The activities of leisure are not necessarily bound up with public works. Study, Holy Reading, personal prayer and devotions, communal recreation, these are activities of leisure. These are essential. if we do not take a significant time to embrace silence and enter into these sort of activities then we will never be able to attain to the habit of contemplation. Without contemplation we will never be able to live a properly balanced, happy and holy life.

Our daily labors are not unimportant. I don't want to create a false dichotomy. i just want to point out the current pressing problem. We as a people are currently work oriented. We don't really need to learn how to work more or work harder. Rather, we need to learn how to slow down and make time for leisure. It will make our life more fulfilling and our work more fruitful. We need to learn how to properly balance time for work, refreshment, and leisure. We ought not spend too much time in any of these categories of life. We must learn to enter into each as completely and intensely as possible. For me, as a Dominican, these life categories will be filled with different content than the average layman. However, the common human need is to have a balance between the three.

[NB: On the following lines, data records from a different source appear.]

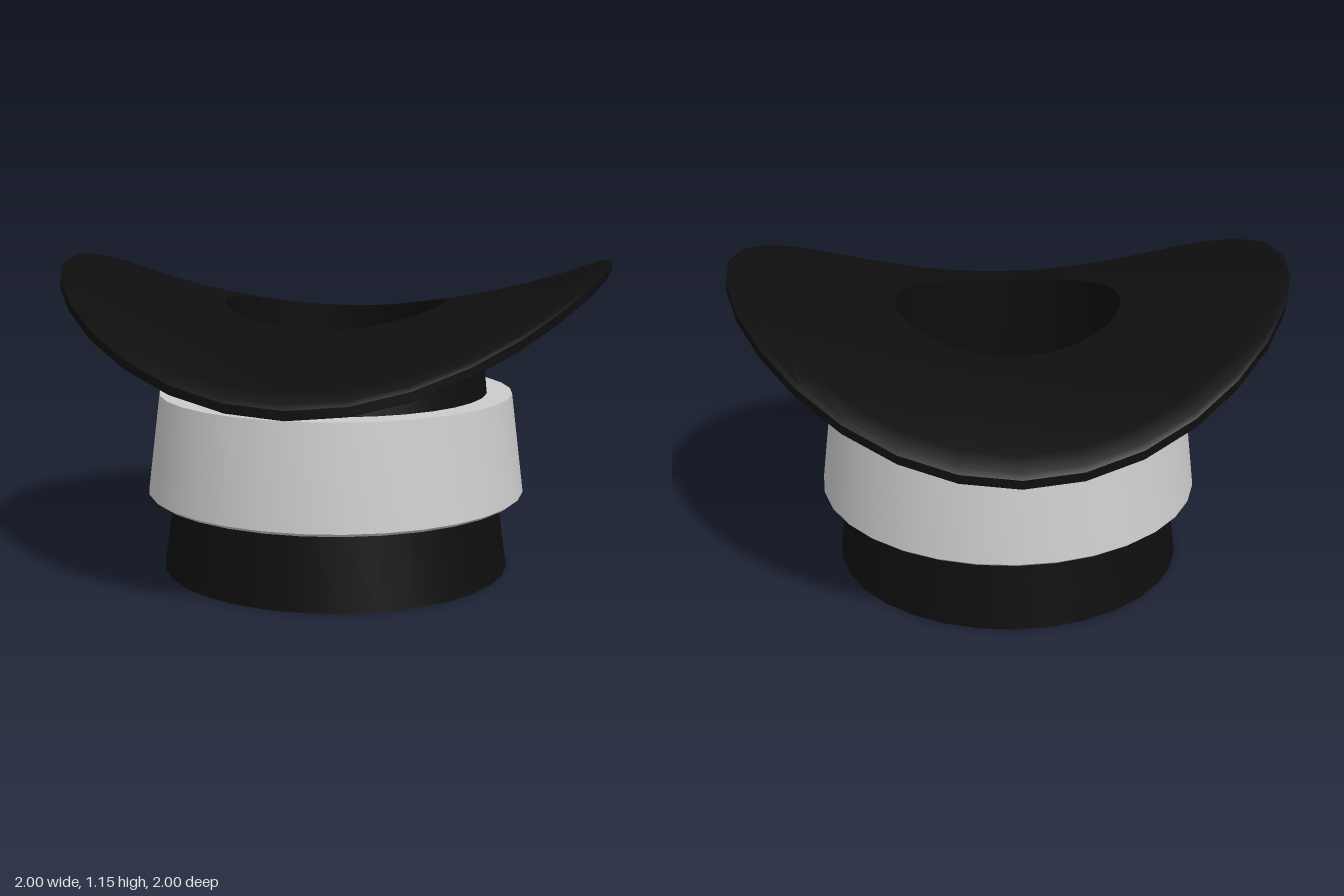
import * as THREE from 'three';
import { toCreasedNormals } from 'three/addons/utils/BufferGeometryUtils.js';

const SEGMENTS = 32;
const LIFT = 0.195; // how far the brim curls up and down on the diagonals

// Bend the upper part into a saddle; the lower body stays round and level.
function bendSaddle(geometry) {
  const p = geometry.attributes.position;
  for (let i = 0; i < p.count; i++) {
    const x = p.getX(i), y = p.getY(i), z = p.getZ(i);
    const weight = THREE.MathUtils.clamp((y - 0.7) / 0.2, 0, 1);
    p.setY(i, y - 2 * LIFT * x * z * weight);
  }
}

function turned(name, profile, color, bend = false) {
  const points = profile.map(([r, y]) => new THREE.Vector2(r, y));
  const geometry = new THREE.LatheGeometry(points, SEGMENTS);
  if (bend) bendSaddle(geometry);
  const mesh = new THREE.Mesh(
    toCreasedNormals(geometry, 0.6),
    new THREE.MeshStandardMaterial({ color })
  );
  mesh.name = name;
  return mesh;
}

// Evenly spaced profile points along a level run
function run(r0, r1, y, steps) {
  return Array.from({ length: steps + 1 }, (_, i) => [r0 + ((r1 - r0) * i) / steps, y]);
}

export function createModel() {
  const hat = new THREE.Group();
  hat.name = 'upturnedHat';

  // Crown, curled brim and hollow inside as one continuous shell
  const shell = [
    [0, 0], [0.65, 0], [0.61, 0.28], [0.565, 0.66], [0.555, 0.74], [0.54, 0.84], [0.53, 0.915],
    ...run(0.56, 0.985, 0.915, 6),
    [1, 0.925], [1, 0.955],
    ...run(0.985, 0.41, 0.965, 8),
    [0.42, 0.84], [0.43, 0.7], [0.5, 0.12], [0, 0.12],
  ];
  hat.add(turned('crownAndBrim', shell, 0x0e0e0e, true));

  // Wide band around the crown
  const band = [[0.6, 0.28], [0.69, 0.28], [0.705, 0.292], [0.658, 0.66], [0.56, 0.66]];
  hat.add(turned('hatBand', band, 0xcccccc));

  return hat;
}
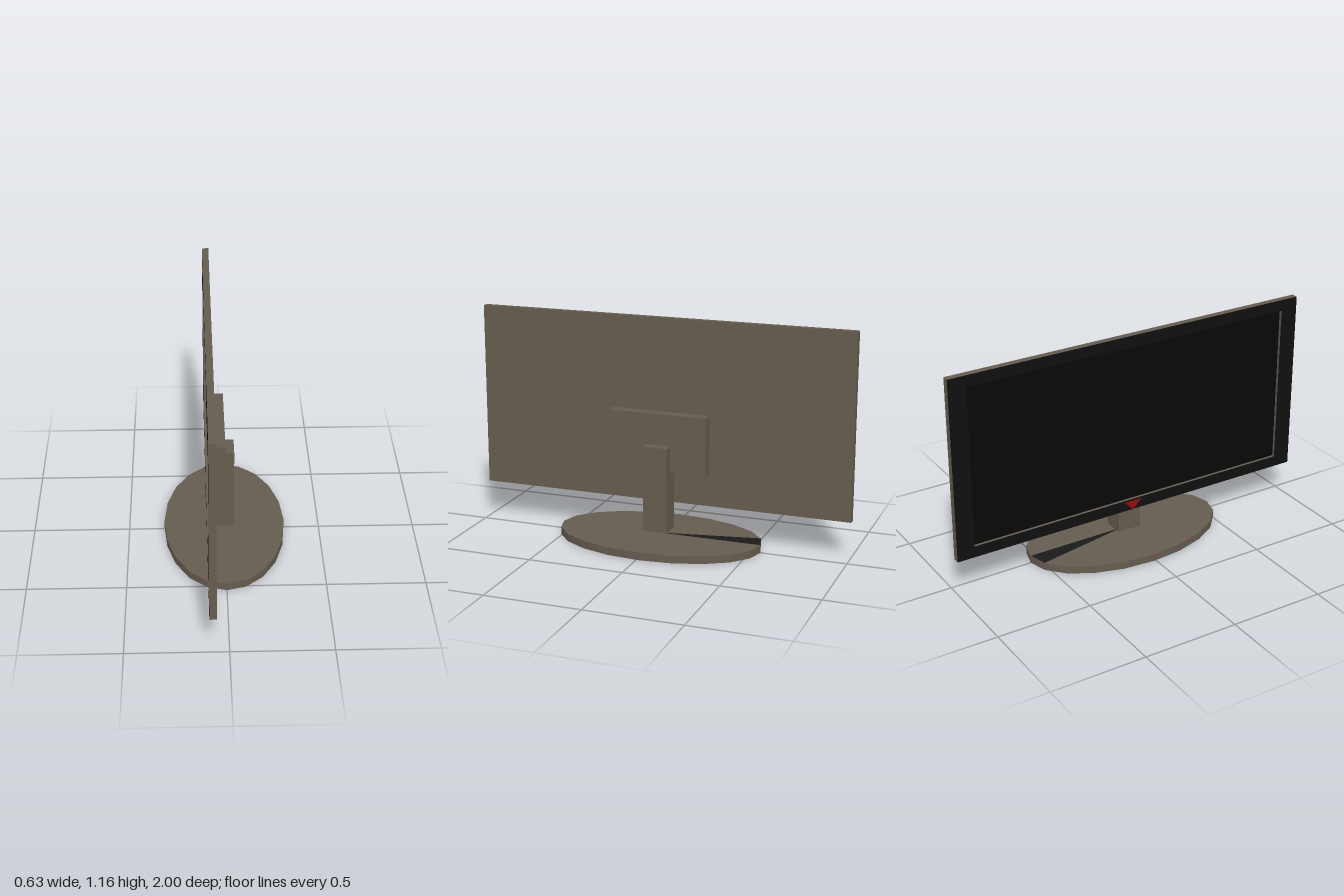
import * as THREE from 'three';

const material = (color) => new THREE.MeshStandardMaterial({ color });
const casing = material(0x665c50);
const bezelBlack = material(0x111010);
const screenBlack = material(0x080808);
const markBlack = material(0x1a1a1a);
const red = material(0x990c0c);

function add(group, name, geometry, mat) {
  const mesh = new THREE.Mesh(geometry, mat);
  mesh.name = name;
  group.add(mesh);
  return mesh;
}

// Box given by its limits on each axis
function box(group, name, [x0, x1], [y0, y1], [z0, z1]) {
  const mesh = add(group, name, new THREE.BoxGeometry(x1 - x0, y1 - y0, z1 - z0), casing);
  mesh.position.set((x0 + x1) / 2, (y0 + y1) / 2, (z0 + z1) / 2);
}

const polygon = (points) => new THREE.Shape(points.map(([a, b]) => new THREE.Vector2(a, b)));
const rectangle = (a, b0, b1) => polygon([[-a, b0], [a, b0], [a, b1], [-a, b1]]);

export function createModel() {
  const model = new THREE.Group();
  model.name = 'monitor';

  const front = -0.095, recess = -0.079, back = -0.06;
  const bottom = 0.195, top = 1.16;

  // Display: rear shell, bezel frame with a black face, recessed screen (facing -x)
  const display = new THREE.Group();
  display.name = 'display';
  model.add(display);
  box(display, 'rearShell', [recess, back], [bottom, top], [-1, 1]);

  const frame = rectangle(1, bottom, top);
  frame.holes.push(rectangle(0.905, bottom + 0.06, top - 0.06));
  const frameGeometry = new THREE.ExtrudeGeometry(frame, { depth: recess - front, bevelEnabled: false });
  add(display, 'bezel', frameGeometry.rotateY(-Math.PI / 2), [bezelBlack, casing]).position.x = recess;

  const screen = new THREE.ShapeGeometry(rectangle(0.905, bottom + 0.06, top - 0.06));
  add(display, 'screen', screen.rotateY(-Math.PI / 2), screenBlack).position.x = recess - 0.001;

  // Red triangular indicator at the bottom of the bezel
  const light = new THREE.ShapeGeometry(polygon([[0, bottom], [0.052, bottom + 0.05], [-0.052, bottom + 0.05]]));
  add(display, 'indicator', light.rotateY(-Math.PI / 2), red).position.x = front - 0.001;

  // Stand: mounting block, post and oval foot
  box(model, 'mountBlock', [back, 0], [0.37, 0.675], [-0.255, 0.27]);
  box(model, 'post', [back, 0.05], [0.06, 0.51], [-0.065, 0.065]);

  const rx = 0.315, rz = 0.543, height = 0.04, centerZ = -0.01;
  const foot = new THREE.CylinderGeometry(1, 1, height, 20).scale(rx, 1, rz);
  add(model, 'foot', foot, casing).position.set(0, height / 2, centerZ);

  // Dark wedge on the foot: one of its twenty sectors
  const angle = Math.PI / 10;
  const wedge = new THREE.ShapeGeometry(polygon([[0, 0], [0, rz], [-rx * Math.sin(angle), rz * Math.cos(angle)]]));
  add(model, 'footWedge', wedge.rotateX(-Math.PI / 2), markBlack).position.set(0, height + 0.001, centerZ);

  return model;
}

I would challenge everyone to regularly evaluate their life and see if each of these areas are properly balanced. If not, rearrange what needs to be rearranged. If you can't rearrange then it is probably time to cut something out of your daily life.